The Federal Reserve Bank has already filled up close to 50% of its balance sheet with bad debt. Policymakers have realized this and hence suggested setting up a completely separate entity to do just that: Buy bad debt from troubled banks, backed by taxpayer money.
I assume their reasoning is that they want to avoid turning the FED, it being the supposedly trustful lender of last resort, into a junk deposit which would sooner or later have to write down delinquent mortgage loans and factually declare bankruptcy. Instead they are trying to spread the garbage evenly across different institutions: Large banks (BofA with Countrywide, JP Morgan with Bear Stearns), the FDIC (Indymac), the Federal Reserve Bank (AIG and various bad debt instruments acquired against treasury bills in the term auction facility), and presumably the soon to be established Treasury sponsored entity.
Of course all these measures are bound to fail. With every intervention the final shakedown is merely being postponed and aggravated.
The main actors involved are clueless about the essence of the problems of credit expansion, the credit boom, and the credit crunch: The President has completely extricated himself from the process; Hank Paulson, the Treasury Secretary has fully endorsed a policy of interventionism as the panacea to the crisis; Congress leadership is hopelessly lost (as Senate majority leader Harry Reid said: “no one knows what to do”) and will most likely go along with anything that the President’s Working Group on Financial Markets will suggest, no matter how much it will cost the taxpayer. The SEC is about to announce another pseudo measure tomorrow: banning short sales on financial institutions. More prestigious businesses will be in line for bailouts shortly, in particular Citigroup, General Motors, Ford Motors, and General Electric are likely candidates.
What has been keeping the dollar strong recently is the fact that the federal reserve has not yet resorted to the ultimate weapon: hyperinflation. The money supply, as shown here has been slowing down. Most likely the Federal Reserve officials are not even aware of this because they are using wrong data to monitor the money supply. The question is if this trend will hold up with the interventionist path that the government continues to move forward with. We will keep monitoring the money supply closely.
Events indicate that we are approaching the collapse of the global financial system as we know it. As Libertarians and Austrian Economists have been warning again and again, and have been ridiculed for again and again: A fiat money paper currency system, facilitated by a central bank, will ultimately lead to the destruction of the paper currency and the collapse of the financial system.

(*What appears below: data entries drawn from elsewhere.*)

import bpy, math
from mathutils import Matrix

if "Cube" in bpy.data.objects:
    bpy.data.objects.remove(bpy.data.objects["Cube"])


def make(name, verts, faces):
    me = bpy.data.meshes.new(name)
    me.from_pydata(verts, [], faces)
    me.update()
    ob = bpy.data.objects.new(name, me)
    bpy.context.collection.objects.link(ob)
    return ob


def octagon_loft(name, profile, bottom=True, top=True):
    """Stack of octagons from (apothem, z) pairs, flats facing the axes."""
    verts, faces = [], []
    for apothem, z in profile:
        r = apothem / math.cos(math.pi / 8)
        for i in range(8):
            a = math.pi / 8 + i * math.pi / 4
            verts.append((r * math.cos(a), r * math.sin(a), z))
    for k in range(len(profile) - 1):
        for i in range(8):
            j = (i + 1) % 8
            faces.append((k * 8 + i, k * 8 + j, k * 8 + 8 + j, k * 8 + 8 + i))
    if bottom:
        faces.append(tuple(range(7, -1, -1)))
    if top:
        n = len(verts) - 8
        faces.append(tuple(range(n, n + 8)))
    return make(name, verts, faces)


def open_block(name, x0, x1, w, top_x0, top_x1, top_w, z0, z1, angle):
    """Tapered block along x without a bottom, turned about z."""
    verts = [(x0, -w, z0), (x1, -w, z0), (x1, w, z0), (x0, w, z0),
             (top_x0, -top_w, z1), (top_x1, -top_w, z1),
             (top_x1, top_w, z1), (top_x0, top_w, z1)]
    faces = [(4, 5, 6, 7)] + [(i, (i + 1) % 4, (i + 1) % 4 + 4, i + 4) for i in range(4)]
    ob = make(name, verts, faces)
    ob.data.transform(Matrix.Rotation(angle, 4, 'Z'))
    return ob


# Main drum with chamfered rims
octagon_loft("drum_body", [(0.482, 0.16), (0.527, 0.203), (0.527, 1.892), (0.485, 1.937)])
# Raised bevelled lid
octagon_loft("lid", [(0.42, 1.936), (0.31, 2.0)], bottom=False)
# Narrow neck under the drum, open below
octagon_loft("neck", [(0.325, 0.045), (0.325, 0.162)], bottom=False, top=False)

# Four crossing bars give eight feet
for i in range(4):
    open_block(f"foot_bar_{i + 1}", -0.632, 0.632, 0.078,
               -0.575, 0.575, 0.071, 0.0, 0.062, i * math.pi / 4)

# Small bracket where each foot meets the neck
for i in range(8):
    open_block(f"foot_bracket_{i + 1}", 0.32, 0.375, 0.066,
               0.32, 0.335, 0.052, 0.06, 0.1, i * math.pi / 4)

One can only hope that once all this is over and decision makers will have to get together and frame a new financial system, maybe, just maybe people will at least sit down for a second and listen to the common sense solutions that we have been asking for over the years:
- Abolish the Federal Reserve Bank
- Allow for free market competition in the money market
- Let the market return to a gold standard
- Significantly downsize the federal government
- Abolish the federal income tax
- Abolish unconstitutional (and wasteful) federal institutions, in particular the IRS, the SEC, the Department of Homeland Security, the Department of Education
- Phase out the federal social security and medicare programs and let people manage their money themselves (one can only hope that at this point people realize what the government will do to your money)
- Reduce US troop presence around the globe, strengthen the defense of the homeland against foreign enemies (which is the first and foremost task of the federal government)
- and finally: legalize the US Constitution
It is disturbing that the crisis is giving me hope that people will listen. Common sense should lead people to these conclusions. Unfortunately common sense has not been very popular over the past decades.
(This article was first posted on 09/19/2008)